[INPUT DATA]
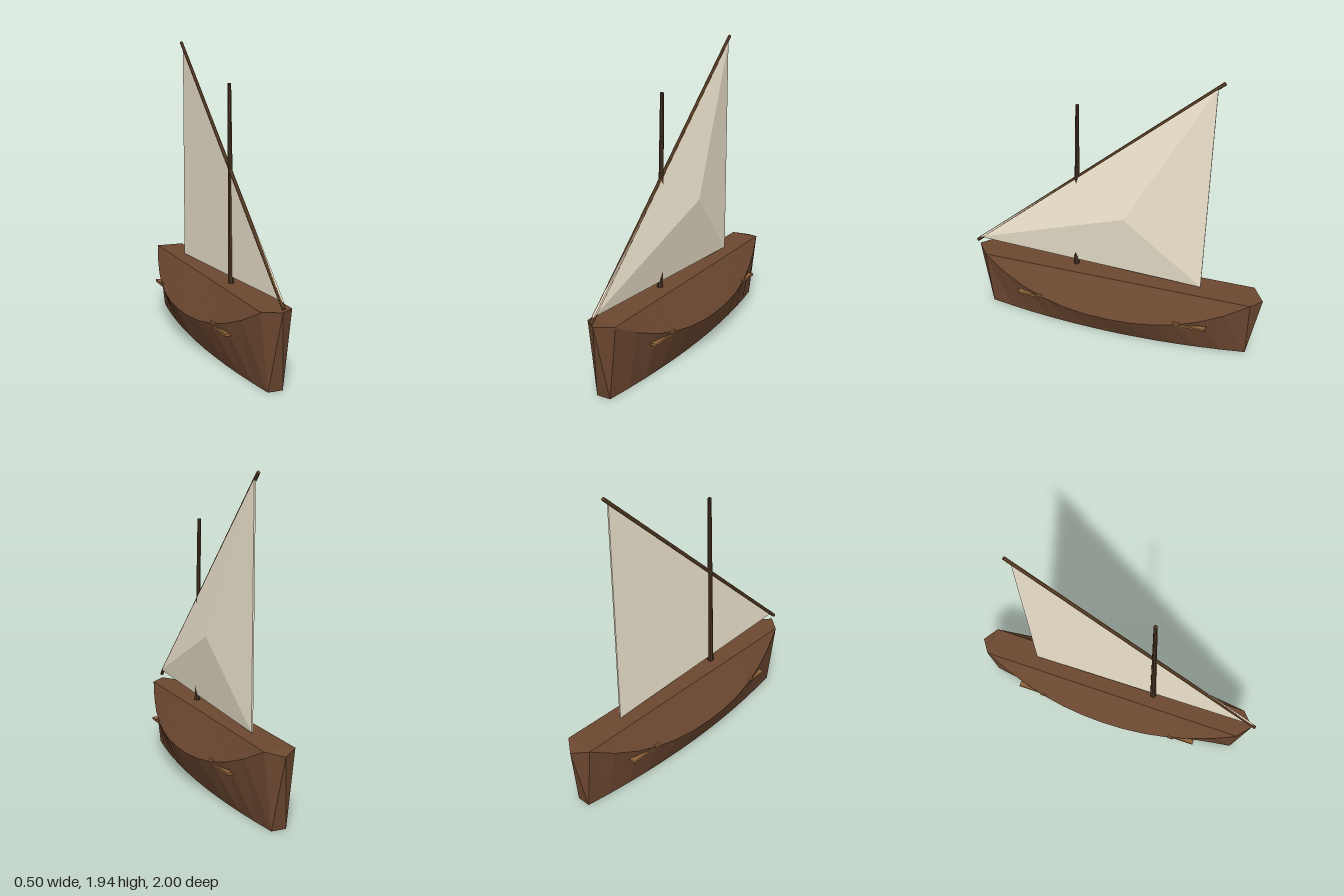
import * as THREE from 'three';

const material = (color) => new THREE.MeshStandardMaterial({ color, flatShading: true, roughness: 0.9, metalness: 0 });

function facetedGeometry(points, faces) {
  const geometry = new THREE.BufferGeometry();
  geometry.setAttribute('position', new THREE.Float32BufferAttribute(points.flat(), 3));
  geometry.setIndex(faces.flat());
  const faceted = geometry.toNonIndexed();
  faceted.computeVertexNormals();
  return faceted;
}

// Hull: six-sided cross-sections from stern to bow, closed by a pointed tip at each end
function hullGeometry() {
  const points = [], faces = [], stations = 12, sides = 6;
  for (let i = 0; i <= stations; i++) {
    const t = (i / stations) * 2 - 1;
    const z = -0.018 + 0.912 * t;
    const bottom = 0.045 + 0.075 * (1 - t * t);
    const sheer = 0.095 + 0.155 * (1 - t * t);
    const sheerY = 0.24 + 0.215 * Math.abs(t) ** 2.5;
    const deckY = 0.459 + 0.003 * t;
    points.push([-bottom, 0, z], [bottom, 0, z], [sheer, sheerY, z],
      [0.095, deckY, z], [-0.095, deckY, z], [-sheer, sheerY, z]);
  }
  const stern = points.push([0, 0.435, -1]) - 1;
  const bow = points.push([0, 0.47, 0.975]) - 1;
  const last = stations * sides;
  for (let j = 0; j < sides; j++) {
    const k = (j + 1) % sides;
    for (let i = 0; i < last; i += sides) {
      faces.push([i + j, i + k, i + sides + k], [i + j, i + sides + k, i + sides + j]);
    }
    faces.push([k, j, stern], [last + j, last + k, bow]);
  }
  return facetedGeometry(points, faces);
}

// Sail: a thin triangle with a flat back and a bulging front
function sailGeometry() {
  const corners = [[0.53, 0.97], [0.46, -0.59], [1.9, -0.6]]; // y, z
  const points = [
    ...corners.map(([y, z]) => [0.006, y, z]),
    ...corners.map(([y, z]) => [-0.004, y, z]),
    [0.08, 0.95, -0.08],
  ];
  const faces = [[5, 4, 3]];
  for (let i = 0; i < 3; i++) {
    const j = (i + 1) % 3;
    faces.push([i, j, 6], [i + 3, j + 3, j], [i + 3, j, i]);
  }
  return facetedGeometry(points, faces);
}

// Round spar between two points
function spar(name, from, to, r0, r1, mat) {
  const a = new THREE.Vector3(...from), b = new THREE.Vector3(...to);
  const direction = b.clone().sub(a);
  const mesh = new THREE.Mesh(new THREE.CylinderGeometry(r1, r0, direction.length(), 8), mat);
  mesh.name = name;
  mesh.position.copy(a).add(b).multiplyScalar(0.5);
  mesh.quaternion.setFromUnitVectors(new THREE.Vector3(0, 1, 0), direction.normalize());
  return mesh;
}

export function createModel() {
  const model = new THREE.Group();
  model.name = 'sailboat';
  const add = (name, geometry, mat) => {
    const mesh = new THREE.Mesh(geometry, mat);
    mesh.name = name;
    model.add(mesh);
    return mesh;
  };
  const plankWood = material(0x8a5f38);

  add('hull', hullGeometry(), material(0x6b4730));
  add('sail', sailGeometry(), material(0xeee4ce));

  // Mast and slanting yard
  model.add(spar('mast', [-0.003, 0.45, 0.268], [-0.003, 1.67, 0.228], 0.02, 0.012, material(0x4a3423)));
  model.add(spar('yard', [-0.003, 0.495, 0.99], [-0.003, 1.935, -0.635], 0.012, 0.011, material(0x6b4a2e)));

  // Side rails whose ends show through the hull
  for (const side of [-1, 1]) {
    add(side > 0 ? 'leftRail' : 'rightRail', new THREE.BoxGeometry(0.04, 0.016, 1.3), plankWood)
      .position.set(side * 0.175, 0.261, -0.02);
  }

  // Cross beams
  for (const z of [0.47, -0.48]) {
    add(z > 0 ? 'frontBeam' : 'rearBeam', new THREE.BoxGeometry(0.425, 0.016, 0.04), plankWood)
      .position.set(0, 0.287, z);
  }
  return model;
}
[/INPUT DATA]
» WHAT TO DO
When a line in the material above holds the word "plankWood", copy that line.

» TASK RESULT
  const plankWood = material(0x8a5f38);
    add(side > 0 ? 'leftRail' : 'rightRail', new THREE.BoxGeometry(0.04, 0.016, 1.3), plankWood)
    add(z > 0 ? 'frontBeam' : 'rearBeam', new THREE.BoxGeometry(0.425, 0.016, 0.04), plankWood)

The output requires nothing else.